There are many causes of the problem of low wages, one of which is the real decline of the minimum wage. The federal government increased the minimum wage back in 2007, but at $7.25 an hour it is still too low. If the minimum wage had kept up with inflation over the last 40 years, it would be $10.55 an hour. Studies show increases in the minimum wage help not just those workers at the very bottom of the wage scale, but workers with wages somewhat above the minimum.

Unlike 18 other states, Kentucky does not require a minimum wage above the federal minimum, and the minimum wage for tipped workers in Kentucky is also at the federal minimum of only $2.13 an hour. Ohio provides a higher minimum wage and—like 10 other states–adjusts it annually to increases in inflation. Missouri put raising the minimum wage and indexing it to inflation on the ballot in 2006, and it was approved by 76 percent of Missouri voters.

Low wages harm not just those workers, but the economy as a whole. The biggest drag on employment and economic growth in the country is the lack of consumer spending, and a 2011 study by the Chicago Federal Reserve Bank found that every dollar increase in the minimum wage results in $2,800 in new consumer spending over the following year. If we take steps to bring wages up, we can help finally bring the whole economy back.

  1. Economic Policy Institute analysis of Bureau of Labor Statistics data.
  2. Working Poor Families Project, Occupational Employment Statistics May 2010.

Senior Tax Breaks Don’t Attract Migrants

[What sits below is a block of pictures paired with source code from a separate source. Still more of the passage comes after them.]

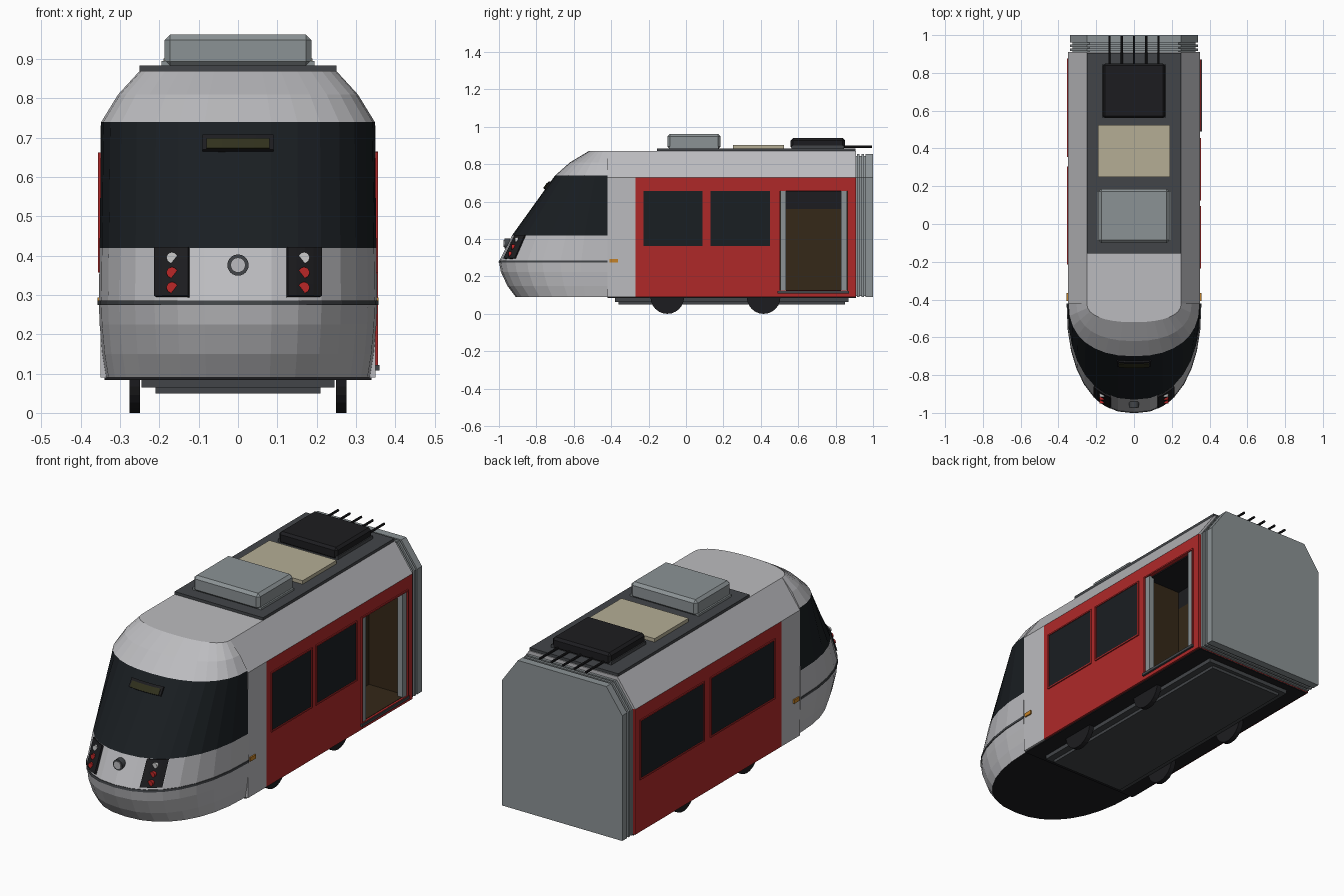
import bpy, bmesh, math
from mathutils import Matrix

if "Cube" in bpy.data.objects:
    bpy.data.objects.remove(bpy.data.objects["Cube"])


def mat(name, r, g, b):
    m = bpy.data.materials.new(name)
    m.diffuse_color = (r, g, b, 1)
    m.use_nodes = True
    m.node_tree.nodes["Principled BSDF"].inputs["Base Color"].default_value = m.diffuse_color
    return m


SHELL = mat("light_grey", .50, .50, .52)
RED = mat("red", .43, .022, .022)
GLASS = mat("dark_glass", .010, .013, .016)
BLACK = mat("black", .012, .012, .014)
DARK = mat("dark_grey", .055, .060, .066)
GREY = mat("mid_grey", .26, .29, .30)
CREAM = mat("cream", .46, .42, .30)
BROWN = mat("brown", .035, .021, .009)
ORANGE = mat("orange", .55, .22, .02)
OLIVE = mat("olive", .03, .03, .012)
LAMP_RED = mat("lamp_red", .5, .02, .02)
LAMP_WHITE = mat("lamp_white", .65, .65, .65)


def finish(name, bm, *mats):
    bmesh.ops.recalc_face_normals(bm, faces=bm.faces)
    me = bpy.data.meshes.new(name)
    bm.to_mesh(me)
    bm.free()
    for m in mats:
        me.materials.append(m)
    ob = bpy.data.objects.new(name, me)
    bpy.context.collection.objects.link(ob)
    return ob


def box(name, x0, x1, y0, y1, z0, z1, m, bevel=0):
    bm = bmesh.new()
    bmesh.ops.create_cube(bm, size=1)
    for v in bm.verts:
        v.co = ((x0 + x1) / 2 + v.co.x * (x1 - x0),
                (y0 + y1) / 2 + v.co.y * (y1 - y0),
                (z0 + z1) / 2 + v.co.z * (z1 - z0))
    ob = finish(name, bm, m)
    if bevel:
        mod = ob.modifiers.new("bevel", 'BEVEL')
        mod.width, mod.segments = bevel, 1
    return ob


def prism(name, half, y0, y1, m):
    """Mirror a half profile of (x, z) points and extrude it along y."""
    pts = half + [(-x, z) for x, z in reversed(half)]
    bm = bmesh.new()
    a = [bm.verts.new((x, y0, z)) for x, z in pts]
    b = [bm.verts.new((x, y1, z)) for x, z in pts]
    bm.faces.new(a)
    bm.faces.new(b)
    for i in range(len(pts)):
        j = (i + 1) % len(pts)
        bm.faces.new((a[i], a[j], b[j], b[i]))
    return finish(name, bm, m)


def cylinder(name, loc, r, depth, axis, m, segs=24):
    bm = bmesh.new()
    bmesh.ops.create_cone(bm, cap_ends=True, segments=segs, radius1=r, radius2=r, depth=depth)
    rot = Matrix.Rotation(math.pi / 2, 4, 'Y' if axis == 'x' else 'X')
    bmesh.ops.transform(bm, matrix=Matrix.Translation(loc) @ rot, verts=bm.verts)
    return finish(name, bm, m)


# Cab nose: rings of (z, half width, front y), each a half superellipse
BACK, EXP = -.42, 2.3
RINGS = [(.09, .335, -.91), (.15, .345, -.955), (.225, .352, -.99), (.28, .354, -1.0),
         (.42, .352, -.93), (.74, .348, -.70), (.81, .305, -.62), (.87, .25, -.52)]


def ring_at(z):
    for a, b in zip(RINGS, RINGS[1:]):
        if z <= b[0]:
            t = (z - a[0]) / (b[0] - a[0])
            return [p + (q - p) * t for p, q in zip(a, b)]
    return RINGS[-1]


def nose_y(x, z):
    _, w, yf = ring_at(z)
    return BACK + (yf - BACK) * (1 - (abs(x) / w) ** EXP) ** (1 / EXP)


def loft(name, rings, mats, pick, segs=16):
    bm = bmesh.new()
    rows = []
    for z, w, yf in rings:
        row = []
        for i in range(segs + 1):
            a = math.pi * (i / segs - .5)
            s, c = math.sin(a), max(math.cos(a), 0)
            x = math.copysign(w * abs(s) ** (2 / EXP), s)
            row.append(bm.verts.new((x, BACK + (yf - BACK) * c ** (2 / EXP), z)))
        rows.append(row)
    for k, (r, q) in enumerate(zip(rows, rows[1:])):
        for i in range(segs):
            bm.faces.new((r[i], r[i + 1], q[i + 1], q[i])).material_index = pick(k)
        bm.faces.new((r[0], q[0], q[-1], r[-1]))
    bm.faces.new(rows[0]).material_index = len(mats) - 1
    bm.faces.new(rows[-1])
    return finish(name, bm, *mats)


loft("cab_nose", RINGS, (SHELL, GLASS, BLACK), lambda k: 1 if k == 4 else 0)
loft("cab_stripe", [(z, ring_at(z)[1] + .003, ring_at(z)[2] - .003) for z in (.274, .286)],
     (DARK,), lambda k: 0)


def patch(name, x0, x1, z0, z1, off, m, n=4):
    """Panel that follows the nose surface."""
    bm = bmesh.new()
    g = [[bm.verts.new((x0 + (x1 - x0) * i / n, nose_y(x0 + (x1 - x0) * i / n, z0 + (z1 - z0) * j / n) - off,
                        z0 + (z1 - z0) * j / n)) for i in range(n + 1)] for j in range(n + 1)]
    for j in range(n):
        for i in range(n):
            bm.faces.new((g[j][i], g[j][i + 1], g[j + 1][i + 1], g[j + 1][i]))
    ob = finish(name, bm, m)
    mod = ob.modifiers.new("thickness", 'SOLIDIFY')
    mod.thickness, mod.offset = .012, 0
    return ob


# Head lamps, round front badge and destination display
for s, side in ((1, "right"), (-1, "left")):
    patch(f"lamp_panel_{side}", min(s * .125, s * .21), max(s * .125, s * .21), .296, .42, .003, BLACK)
    for z, m in ((.395, LAMP_WHITE), (.357, LAMP_RED), (.319, LAMP_RED)):
        cylinder(f"lamp_{side}", (s * .168, nose_y(.168, z) - .004, z), .014, .024, 'y', m, 16)
cylinder("badge_ring", (0, nose_y(0, .376) - .004, .376), .027, .03, 'y', DARK)
cylinder("badge_disc", (0, nose_y(0, .376) - .008, .376), .019, .03, 'y', SHELL)
patch("display_housing", -.09, .09, .667, .705, .004, BLACK)
patch("display_screen", -.08, .08, .670, .696, .008, OLIVE)

# Body shell
SIDE = [(.35, .09), (.35, .73)]
ROOF = [(.35, .73), (.25, .87)]
prism("cab_rear_section", SIDE, BACK, -.27, SHELL)
body = prism("red_body", SIDE, -.27, .91, RED)
prism("roof_shell", ROOF, BACK, .91, SHELL)
box("body_underside", -.34, .34, BACK, .91, .084, .0895, BLACK)

# Door vestibule cut into the right side
cutter = box("door_cutter", .13, .40, .50, .865, .12, .66, BROWN)
cutter.hide_render = True
cutter.hide_viewport = True
mod = body.modifiers.new("door", 'BOOLEAN')
mod.operation, mod.object, mod.solver = 'DIFFERENCE', cutter, 'EXACT'
box("vestibule_wall", .131, .14, .501, .864, .121, .56, BROWN)
box("vestibule_upper_wall", .131, .14, .501, .864, .56, .659, BLACK)
for y in (.501, .858):
    box("vestibule_side", .131, .335, y, y + .006, .121, .659, BROWN)
box("vestibule_ceiling", .131, .335, .501, .864, .653, .659, BLACK)
box("vestibule_floor", .131, .345, .501, .864, .121, .127, BROWN)
for y in (.505, .83):
    box("door_post", .32, .35, y, y + .03, .121, .659, GREY)
box("door_sill", .33, .36, .49, .872, .108, .122, DARK)


def frame(name, s, y0, y1, z0, z1, m, t=.007):
    """Thin raised border on a body side."""
    xa, xb = sorted((s * .345, s * .356))
    for a, b, c, d in ((y0, y0 + t, z0, z1), (y1 - t, y1, z0, z1),
                       (y0 + t, y1 - t, z0, z0 + t), (y0 + t, y1 - t, z1 - t, z1)):
        box(name, xa, xb, a, b, c, d, m)


# Side windows, door surround and marker lamps
frame("door_frame", 1, .495, .87, .118, .665, RED)
for s, spans in ((1, ((-.235, .095), (.125, .455))), (-1, ((-.215, .305), (.355, .875)))):
    for y0, y1 in spans:
        frame("window_frame", s, y0, y1, .357, .663, RED)
        xa, xb = sorted((s * .34, s * .352))
        box("window_glass", xa, xb, y0 + .006, y1 - .006, .363, .657, GLASS)
    xa, xb = sorted((s * .34, s * .357))
    box("marker_lamp", xa, xb, -.408, -.364, .274, .294, ORANGE)

# Rear gangway with ribs
for k, (w, y0, y1) in enumerate(((.325, .91, 1.0), (.34, .915, .928), (.34, .938, .951), (.34, .961, 1.0))):
    top = .855 if k else .845
    prism("gangway_core" if k == 0 else "gangway_rib",
          [(w, .09 if k else .095), (w, .73), (w - .09, top)], y0, y1 - (.002 if k == 0 else 0), GREY)

# Roof equipment
box("roof_plate", -.25, .25, -.155, .905, .865, .884, DARK)
box("air_unit", -.187, .187, -.10, .185, .88, .962, GREY, .014)
box("air_unit_base", -.195, .195, -.09, .175, .88, .895, GREY)
box("cream_unit", -.19, .19, .25, .525, .88, .902, CREAM)
box("dark_unit", -.165, .165, .56, .85, .88, .94, DARK, .012).data.materials[0] = BLACK
box("dark_unit_base", -.17, .17, .565, .845, .88, .90, DARK)
for i in range(5):
    cylinder("roof_cable", ((i - 2) * .065, .91, .893), .006, .17, 'y', BLACK, 8)

# Underframe and wheels
box("underframe_upper", -.245, .245, -.38, .87, .064, .09, DARK)
box("underframe_lower", -.21, .21, -.36, .85, .049, .07, DARK)
for s in (1, -1):
    for y in (-.10, .415):
        cylinder("wheel", (s * .2625, y, .09), .09, .026, 'x', BLACK, 24)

Those arguing for state income tax cuts often claim that such cuts will result in the relocation of large numbers of people from other states, but the economic evidence simply doesn’t support those claims. As a recent survey of the research showed, people don’t migrate much in general, and those that move do so largely for family reasons or because they are attracted by quality of life, housing costs, job opportunities or weather—not taxes.

One variant on this claim is that tax cuts for seniors will make a state a retirement destination. However, a new paper in the peer-reviewed National Tax Journal shows that those breaks also don’t work—a finding that has big implications for Kentucky given the generosity of its senior tax preferences. In the paper, Karen Conway and Jonathan Rork find that migration patterns among the elderly were not affected by changes in state tax laws designed to benefit them over a thirty year period. They write that “our results are overwhelming in their failure to reveal any consistent effect of state income tax breaks on elderly migration.”1

A 2006 survey showed that Kentucky provided among the biggest state tax breaks for seniors. Kentucky exempts the first $41,110 of pension income from the income tax—even if the senior receiving the exemption has a high income. We also provide a senior property tax homestead exemption regardless of ability to pay, and fully exempt social security income from the income tax (15 states only partially exempt it).

Rather than resulting in economic benefits to the state (i.e., by encouraging migration), these tax breaks reduce the revenue we have for schools, health care and other needs by hundreds of millions of dollars a year. And such large tax breaks will be an even bigger challenge in Kentucky as the population ages.

Reforming the tax system means making changes that allow for a more adequate and sustainable flow of revenues for the public investments that are needed to grow the economy and improve quality of life. Reform also means asking everyone to pay their fair share. Any sensible tax reform in Kentucky should reduce senior tax preferences, particularly those given to high-income individuals who are best able to help support needed public services.

  1. Karen Smith Conway and Jonathan C. Rork, “No Country for Old Men (or Women)—Do State Tax Policies Drive Away the Elderly?” National Tax Journal (June 2012), Volume 64, No. 2.